Monday, March 8, 2010

Topping up on Intellectual Inspiration

It was a dark, rainy morning (the tenth in a row) in Brisbane, but we were oblivious to the weather as we wheeled in the bananas and grapes for the punters to enjoy over morning tea. Today was the day we'd been excited about for quite a while. Finally, the legend that is TED, introduced to us by Morgs at Paddington's Urban Grind many years ago, had come to Brisbane.

For a few years now, Robert and I have enjoyed the inspirational talks, and the chats with fellow devotees like Adz (whose photos I've stolen for this blog) and Carl in Morgs' cafe, freely available online by In fact, TED is pretty much solely responsible for our complete abandonment of our television set. Apart from the odd BBC murder mystery series, and the occasional need to pop in a DVD for the kids, we'd have given it away long ago.

Even more exciting was the fact that Robert had been asked to line up alongside twenty or so other speakers and 'brain bursters' to tell his story and the plight of farmers in today's global industrial food system.
It was one of those days you wish could go on for a week. Where your brain is so enlivened by the subject matter and the personal stories, interspersed with urgent chatter in the breaks while our lovely friend, Morgan Daly from UrbanGrind, served the world's best coffee under the Bedouin Tent. My personal favourites were Nigel Brennan, the photo journalist who was held hostage in Somalia for a record 463 days, and Chris Sarro, the inidgenous educator whose aim it is to 'furnish the dreams' of young Aboriginal Australians.

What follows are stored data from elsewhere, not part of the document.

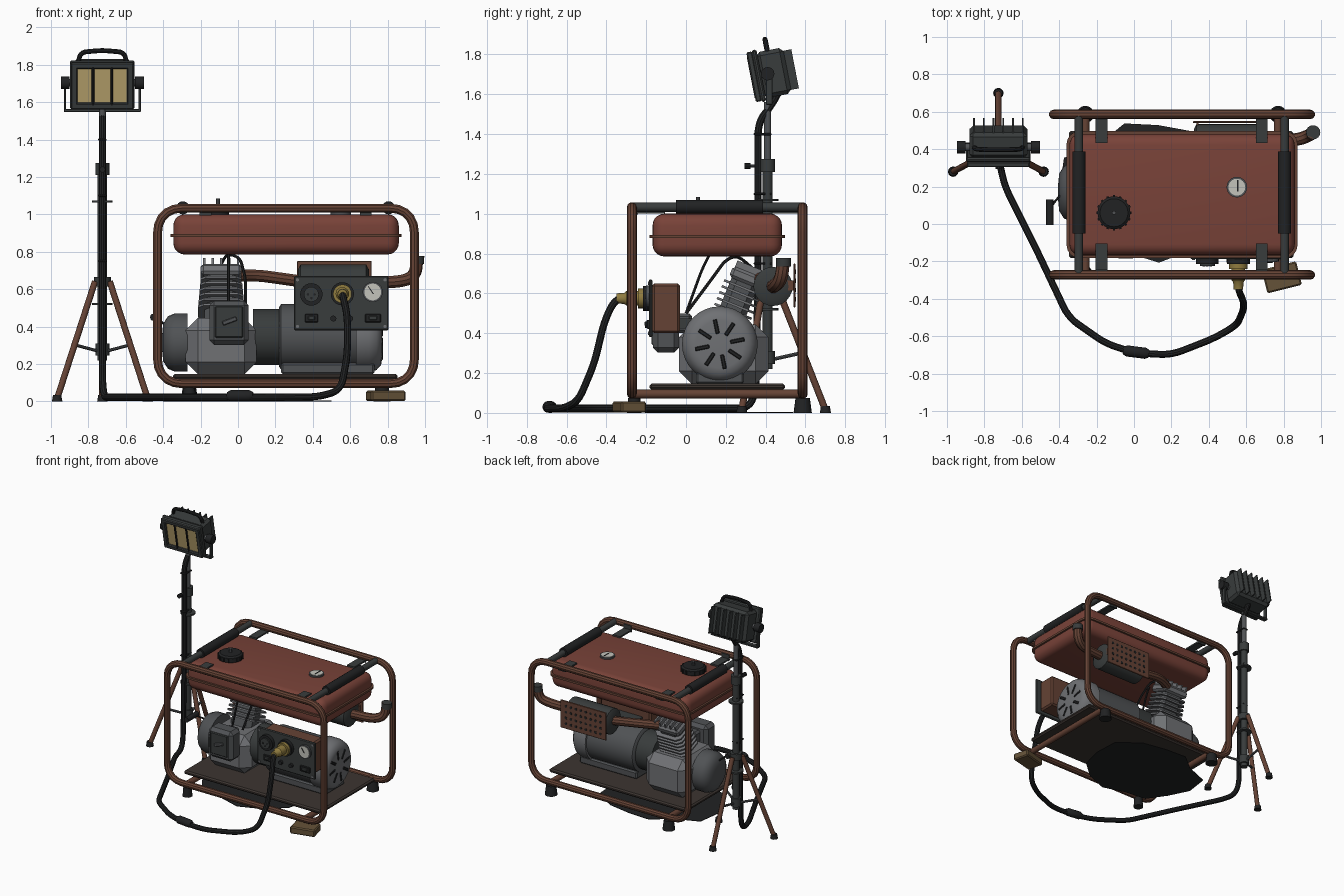
import bpy, bmesh, math
from mathutils import Vector as V, Matrix as Mx

if "Cube" in bpy.data.objects:
    bpy.data.objects.remove(bpy.data.objects["Cube"])

def mat(name, r, g, b):
    m = bpy.data.materials.new(name)
    m.diffuse_color = (r, g, b, 1)
    m.use_nodes = True
    m.node_tree.nodes["Principled BSDF"].inputs["Base Color"].default_value = m.diffuse_color
    return m

RED = mat("faded_red", .19, .055, .04)
RUST = mat("rusty_steel", .13, .055, .035)
DARK = mat("dark_steel", .04, .045, .045)
BLACK = mat("black_rubber", .015, .016, .017)
GREY = mat("cast_metal", .16, .165, .175)
MID = mat("mid_metal", .08, .085, .09)
PLATE = mat("base_brown", .045, .035, .03)
BRASS = mat("brass", .28, .2, .05)
WHITE = mat("dial_white", .55, .55, .5)
GLASS = mat("lamp_glass", .5, .38, .16)
WOOD = mat("wood", .13, .085, .04)

def make(name, bm, m, M=None):
    bmesh.ops.recalc_face_normals(bm, faces=bm.faces)
    if M is not None:
        bm.transform(M)
    me = bpy.data.meshes.new(name)
    bm.to_mesh(me); bm.free()
    me.materials.append(m)
    o = bpy.data.objects.new(name, me)
    bpy.context.collection.objects.link(o)
    return o

def box(name, c, s, m, bev=0, seg=1, upright=False, M=None, rot=None):
    bm = bmesh.new()
    bmesh.ops.create_cube(bm, size=1)
    bm.transform(Mx.Diagonal((*s, 1)))
    if bev:
        ed = [e for e in bm.edges if not upright or abs(e.verts[0].co.z - e.verts[1].co.z) > 1e-5]
        bmesh.ops.bevel(bm, geom=ed, offset=bev, segments=seg, affect='EDGES', profile=.5)
    if rot is not None:
        bm.transform(rot)
    bm.transform(Mx.Translation(c))
    return make(name, bm, m, M)

def lathe(name, base, axis, prof, m, n=24, M=None):
    """Profile of (distance, radius) pairs turned round an axis."""
    bm = bmesh.new()
    rings = [[bm.verts.new((r * math.cos(2 * math.pi * k / n), r * math.sin(2 * math.pi * k / n), t))
              for k in range(n)] for t, r in prof]
    for a, b in zip(rings, rings[1:]):
        for k in range(n):
            bm.faces.new((a[k], a[(k + 1) % n], b[(k + 1) % n], b[k]))
    bm.faces.new(rings[0]); bm.faces.new(rings[-1])
    bm.transform(Mx.Translation(base) @ V((0, 0, 1)).rotation_difference(V(axis)).to_matrix().to_4x4())
    return make(name, bm, m, M)

def cyl(name, a, b, r, m, n=16, M=None, r2=None):
    d = V(b) - V(a)
    return lathe(name, a, d, [(0, r), (d.length, r if r2 is None else r2)], m, n, M)

def tube(name, pts, r, m, fillet=.04, closed=False, M=None, res=3):
    P, out, n = [V(p) for p in pts], [], len(pts)
    for i, p in enumerate(P):
        if not closed and i in (0, n - 1):
            out.append(p); continue
        da, db = P[i - 1] - p, P[(i + 1) % n] - p
        a = p + da.normalized() * min(fillet, da.length * .45)
        b = p + db.normalized() * min(fillet, db.length * .45)
        for k in range(6):
            t = k / 5
            w = .83                                   # near-circular corner
            q = (1 - t) ** 2 + 2 * w * t * (1 - t) + t * t
            out.append((a * (1 - t) ** 2 + p * 2 * w * t * (1 - t) + b * t * t) / q)
    cu = bpy.data.curves.new(name, 'CURVE')
    cu.dimensions = '3D'; cu.bevel_depth = r; cu.bevel_resolution = res; cu.use_fill_caps = True
    s = cu.splines.new('POLY'); s.points.add(len(out) - 1); s.use_cyclic_u = closed
    for sp, q in zip(s.points, out):
        sp.co = (*q, 1)
    o = bpy.data.objects.new(name, cu)
    bm = bmesh.new()
    me = o.to_mesh(); bm.from_mesh(me)
    o.to_mesh_clear(); bpy.data.objects.remove(o); bpy.data.curves.remove(cu)
    return make(name, bm, m, M)

# Roll frame, cross bars, grips, feet
for nm, y in (("front", -.272), ("back", .586)):
    tube(nm + "_frame_hoop", [(-.43, y, .095), (.943, y, .095), (.943, y, 1.033), (-.43, y, 1.033)], .025, RUST, .13, True)
for nm, x in (("left", -.295), ("right", .805)):
    cyl(nm + "_top_bar", (x, -.272, 1.033), (x, .586, 1.033), .023, DARK)
    cyl(nm + "_grip", (x, -.05, 1.035), (x, .387, 1.035), .035, BLACK)
for nm, x in (("left", -.26), ("right", .77)):
    cyl(nm + "_bottom_bar", (x, -.272, .095), (x, .586, .095), .022, RUST)
    cyl(nm + "_back_foot", (x, .586, 0), (x, .586, .075), .046, BLACK, 16, r2=.036)
cyl("front_left_foot", (-.26, -.26, 0), (-.26, -.26, .075), .036, BLACK, 16, r2=.03)
box("wood_block", (.79, -.285, .03), (.19, .13, .055), WOOD, .008, rot=Mx.Rotation(math.radians(14), 4, 'Z'))
box("base_plate", (.252, .157, .132), (1.2, .68, .03), PLATE, .01)

# Oil puddle on the ground
bm = bmesh.new()
rad = [.46, .5, .45, .4, .41, .36, .46, .44, .4, .42, .36, .42, .43, .46]
lo = [bm.verts.new((.04 + 1.0 * r * math.cos(i * math.tau / 14), .17 + .92 * r * math.sin(i * math.tau / 14), 0)) for i, r in enumerate(rad)]
f = bm.faces.new(lo)
for v in [g for g in bmesh.ops.extrude_face_region(bm, geom=[f])["geom"] if isinstance(g, bmesh.types.BMVert)]:
    v.co.z = .004
make("oil_puddle", bm, BLACK)

# Fuel tank
box("fuel_tank", (.257, .157, .893), (1.205, .65, .215), RED, .06, 5)
box("tank_seam", (.257, .157, .886), (1.235, .68, .016), RUST, .07, 4, True)
lathe("tank_cap", (-.107, .06, .995), (0, 0, 1), [(0, .06), (.015, .06), (.015, .088), (.05, .088), (.06, .075)], BLACK, 24)
for i in range(16):
    a = i * math.tau / 16
    box("cap_rib", (-.107 + .088 * math.cos(a), .06 + .088 * math.sin(a), 1.028), (.012, .012, .03), BLACK, rot=Mx.Rotation(a, 4, 'Z'))
cyl("cap_vent", (-.107, .06, 1.05), (-.107, .06, 1.085), .011, MID, 8)
cyl("fuel_gauge_rim", (.55, .197, .995), (.55, .197, 1.012), .055, MID, 24)
cyl("fuel_gauge_face", (.55, .197, 1.005), (.55, .197, 1.015), .045, WHITE, 24)
box("fuel_gauge_needle", (.555, .205, 1.016), (.006, .06, .004), BLACK)
for x in (-.173, .683):
    for y, s in ((-.18, 1), (.507, -1)):
        box("tank_bracket", (x, y, 1.008), (.064, .15, .012), DARK)
        box("tank_bracket_tab", (x, y - s * .068, 1.02), (.064, .012, .05), DARK)

# Engine
box("crankcase", (-.09, .19, .295), (.38, .45, .3), GREY, .065)
T = Mx.Translation((-.09, .2, .42)) @ Mx.Rotation(math.radians(-22), 4, 'X')
box("cylinder_core", (0, 0, .13), (.18, .14, .3), MID, .03, 1, True, T)
for i in range(6):
    box("cooling_fin", (0, 0, .065 + i * .032), (.25 - .006 * i, .2, .012), GREY, .03, 1, True, T)
box("cylinder_head", (0, 0, .28), (.22, .17, .06), GREY, .015, 1, False, T)
for i in range(5):
    box("head_fin", (-.09 + i * .045, 0, .325), (.012, .15, .035), GREY, M=T)
lathe("recoil_housing", (-.27, .17, .315), (-1, 0, 0), [(0, .155), (.07, .155), (.105, .14), (.13, .1), (.135, .05)], MID, 24)
tube("recoil_rope", [(-.38, .17, .4), (-.44, .1, .45), (-.45, .07, .45)], .006, BLACK, res=1)
cyl("recoil_handle", (-.45, -.005, .45), (-.45, .13, .45), .02, BLACK, 12)
box("air_filter_box", (-.048, -.1, .42), (.21, .13, .235), MID, .025)
box("air_filter_cover", (-.048, -.165, .425), (.15, .015, .17), DARK, .006)
box("choke_lever", (-.045, -.178, .43), (.08, .014, .024), MID, .004, rot=Mx.Rotation(math.radians(-20), 4, 'Y'))
box("carburettor", (-.05, -.02, .45), (.1, .1, .1), MID, .015)
tube("ignition_lead", [(-.09, .33, .73), (-.06, .26, .79), (.01, .2, .77), (.04, .12, .66), (.04, 0, .5)], .008, BLACK, res=1)
tube("fuel_line", [(-.05, .12, .8), (-.05, .08, .72), (-.05, .0, .5)], .008, BLACK, res=1)

# Alternator
AX, AY, AZ = (1, 0, 0), .17, .345
lathe("alternator_coupling", (.08, AY, AZ), AX, [(0, .15), (.15, .15)], DARK, 24)
lathe("alternator_body", (.22, AY, AZ), AX, [(0, .16), (.01, .175), (.42, .175)], MID, 32)
lathe("alternator_end_cap", (.63, AY, AZ), AX, [(0, .19), (.07, .19), (.11, .178), (.135, .15), (.14, .12)], GREY, 32)
box("alternator_mount", (.48, AY, .175), (.5, .24, .06), MID, .01)
for i in range(8):
    R = Mx.Translation((.768, AY, AZ)) @ Mx.Rotation(i * math.tau / 8 + .2, 4, 'X')
    box("vent_slot", (0, 0, .09), (.012, .022, .075), BLACK, .005, M=R)

# Muffler and exhaust
lathe("muffler", (.32, .437, .635), AX, [(0, .07), (.015, .098), (.365, .098), (.38, .07)], DARK, 24)
tube("exhaust_header", [(-.02, .36, .67), (.1, .42, .675), (.35, .437, .64)], .033, RUST, .06)
tube("tail_pipe", [(.68, .437, .635), (.88, .45, .64), (.95, .48, .675), (.957, .49, .775)], .034, RUST, .07)
cyl("tail_pipe_tip", (.957, .49, .735), (.958, .49, .778), .038, DARK)
box("heat_shield", (.515, .545, .64), (.4, .01, .22), RUST, .003)
for x in (.34, .69):
    box("heat_shield_bracket", (x, .5, .64), (.012, .09, .05), RUST)
for i in range(8):
    for j in range(4):
        x, z = .515 + (i - 3.5) * .043, .64 + (j - 1.5) * .046
        cyl("shield_hole", (x, .548, z), (x, .552, z), .011, BLACK, 8)

# Control panel
box("panel_box", (.552, -.1, .525), (.44, .14, .25), RUST, .012)
box("panel_face", (.552, -.178, .525), (.505, .018, .29), DARK, .006)
box("panel_bracket", (.55, -.0, .45), (.3, .1, .05), DARK)
def disc(name, x, z, r, y0, y1, m, n=24):
    return cyl(name, (x, y0, z), (x, y1, z), r, m, n)
disc("outlet_rim", .392, .572, .06, -.18, -.215, BLACK)
disc("outlet_socket", .392, .572, .04, -.21, -.225, DARK)
for dx, dz in ((-.018, 0), (.018, 0), (0, -.02)):
    disc("outlet_hole", .392 + dx, .572 + dz, .007, -.22, -.228, BLACK, 8)
disc("plug_socket", .558, .575, .062, -.18, -.215, BLACK)
lathe("plug", (.558, -.21, .575), (0, -1, 0), [(0, .05), (.03, .05), (.03, .036), (.09, .036), (.1, .028), (.14, .025)], BRASS, 20)
disc("meter_rim", .72, .585, .054, -.18, -.2, MID)
disc("meter_face", .72, .585, .045, -.195, -.203, WHITE)
box("meter_needle", (.71, -.204, .595), (.005, .003, .05), BLACK, rot=Mx.Rotation(-.6, 4, 'Y'))
for x, w in ((.393, .07), (.722, .085)):
    box("switch_plate", (x, -.19, .445), (w, .015, .045), BLACK, .004)
    box("switch_rocker", (x, -.2, .447), (w * .5, .015, .022), DARK, .003)
for x in (.51, .6):
    disc("panel_button", x, .443, .016, -.18, -.205, BLACK, 12)
for x in (.318, .786):
    for z in (.4, .65):
        disc("panel_screw", x, z, .009, -.185, -.192, GREY, 8)

# Light stand
PX, PY = -.725, .41
def ring(name, z0, z1, r, m=DARK):
    return cyl(name, (PX, PY, z0), (PX, PY, z1), r, m, 16)
ring("stand_lower_tube", .22, 1.25, .025)
ring("stand_upper_tube", 1.2, 1.56, .018, MID)
for z0, z1, r in ((.245, .31, .038), (.515, .527, .055), (.615, .665, .045), (1.063, 1.075, .055), (1.21, 1.275, .038)):
    ring("stand_collar", z0, z1, r)
cyl("clamp_screw", (PX, .41, 1.24), (PX, .31, 1.24), .008, MID, 8)
cyl("clamp_knob", (PX, .325, 1.24), (PX, .295, 1.24), .016, BLACK, 10)
for fx, fy in ((-.967, .28), (-.483, .28), (-.725, .7)):
    foot, c = V((fx, fy, .015)), V((PX, PY, 0))
    d = (foot - c); d.z = 0; d.normalize()
    top = c + d * .045 + V((0, 0, .64))
    cyl("tripod_leg", top, foot, .017, RUST, 12)
    cyl("tripod_foot", (fx, fy, 0), (fx, fy, .035), .028, BLACK, 12, r2=.022)
    cyl("tripod_strut", c + d * .03 + V((0, 0, .27)), foot.lerp(top, .46), .009, MID, 8)

# Work lamp, tipped downward
L = Mx.Translation((PX, .43, 1.705)) @ Mx.Rotation(math.radians(11), 4, 'X')
box("lamp_body", (0, .01, 0), (.31, .14, .235), DARK, .02, M=L)
box("lamp_bezel_back", (0, -.065, 0), (.345, .025, .265), DARK, .008, M=L)
for s in (-1, 1):
    box("lamp_bezel_side", (s * .15, -.09, 0), (.036, .03, .25), DARK, .006, M=L)
    box("lamp_bezel_edge", (0, -.09, s * .11), (.335, .03, .034), DARK, .006, M=L)
    cyl("lamp_guard_bar", (s * .05, -.1, -.105), (s * .05, -.1, .105), .007, BLACK, 8, L)
    x = PX + s * .2
    cyl("lamp_pivot", (PX + s * .15, .41, 1.703), (PX + s * .19, .41, 1.703), .02, MID, 12)
    cyl("lamp_knob", (PX + s * .175, .41, 1.703), (PX + s * .222, .41, 1.703), .034, BLACK, 12)
    box("yoke_side", (x, .418, 1.628), (.012, .032, .16), DARK, .003)
box("lamp_glass", (0, -.082, 0), (.27, .012, .19), GLASS, M=L)
for i in range(6):
    box("lamp_cooling_fin", ((i - 2.5) * .052, .095, 0), (.009, .05, .2), DARK, M=L)
tube("lamp_handle", [(-.13, 0, .11), (-.115, 0, .165), (0, 0, .175), (.115, 0, .165), (.13, 0, .11)], .013, BLACK, .03, M=L)
box("yoke_base", (PX, .418, 1.555), (.412, .035, .016), DARK, .003)

# Power cable from lamp to plug
tube("power_cable", [(PX, .47, 1.62), (PX, .43, 1.545), (PX, .362, 1.46), (PX, .362, .7), (PX, .35, .1), (-.715, .31, .022),
     (-.69, .2, .022), (-.52, -.14, .022), (-.35, -.5, .022), (-.15, -.64, .022), (.01, -.69, .022), (.2, -.7, .022),
     (.43, -.61, .024), (.55, -.54, .06), (.585, -.46, .25), (.585, -.41, .46), (.56, -.36, .565), (.558, -.31, .575)],
     .019, BLACK, .06)
lathe("cable_connector", (-.058, -.676, .03), (.14, -.018, 0), [(0, .02), (.02, .03), (.12, .03), (.14, .02)], BLACK, 12)
for z in (.75, 1.1, 1.4):
    box("cable_tie", (PX, .385, z), (.045, .09, .012), BLACK, .004)

# Smooth shading with sharp edges kept
bpy.ops.object.select_all(action='SELECT')
bpy.context.view_layer.objects.active = bpy.context.scene.objects[0]
bpy.ops.object.shade_smooth_by_angle(angle=math.radians(35))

Organised by Carl Lindgren, founder of map magazine, and his friend Paul Fairweather, these two blokes have conspired to feed the collective Brisbane enthusiasm for TED talks to bring us our own Brisbane version. It's taken them over three years since the seed of the idea took form, and we can't thank them enough for having the foresight and capturing the right sponsors to support such a wonderful concept. A totally free event, and purposefully inclusive, their aim was simple:
"We hope that we can get the community together and get them fired up and get them thinking in perhaps ways they haven't thought through some of the discussions - that people can get connected and be part of a network that can help change our community positively for the better."
Within minutes of Robert's talk the twitter activity was wild. We had to email the conversation department at Food Connect to expect a busy day on the phones on Monday. Now I call that 'fired up' Carl!
Elsie enjoying the TEDx fun - Adam Sebastien West, Zenstick Photography


  1. Thanks. Was great to catch up with you. So glad that everyone got so much out of the event and enjoyed their coffees.

  2. It was fun Morgs. Now we have to keep on Carl's back about these map dinners!

  3. Hi, I've seen some of the TED talks on Rob Hopkin's Transition Culture website. I didn't know they were in Brisbane, sounds like a great day. Cheers, Sonya

  4. It was a great day Sonya - good to get out of our comfort zone and experience inspiration at a whole new level!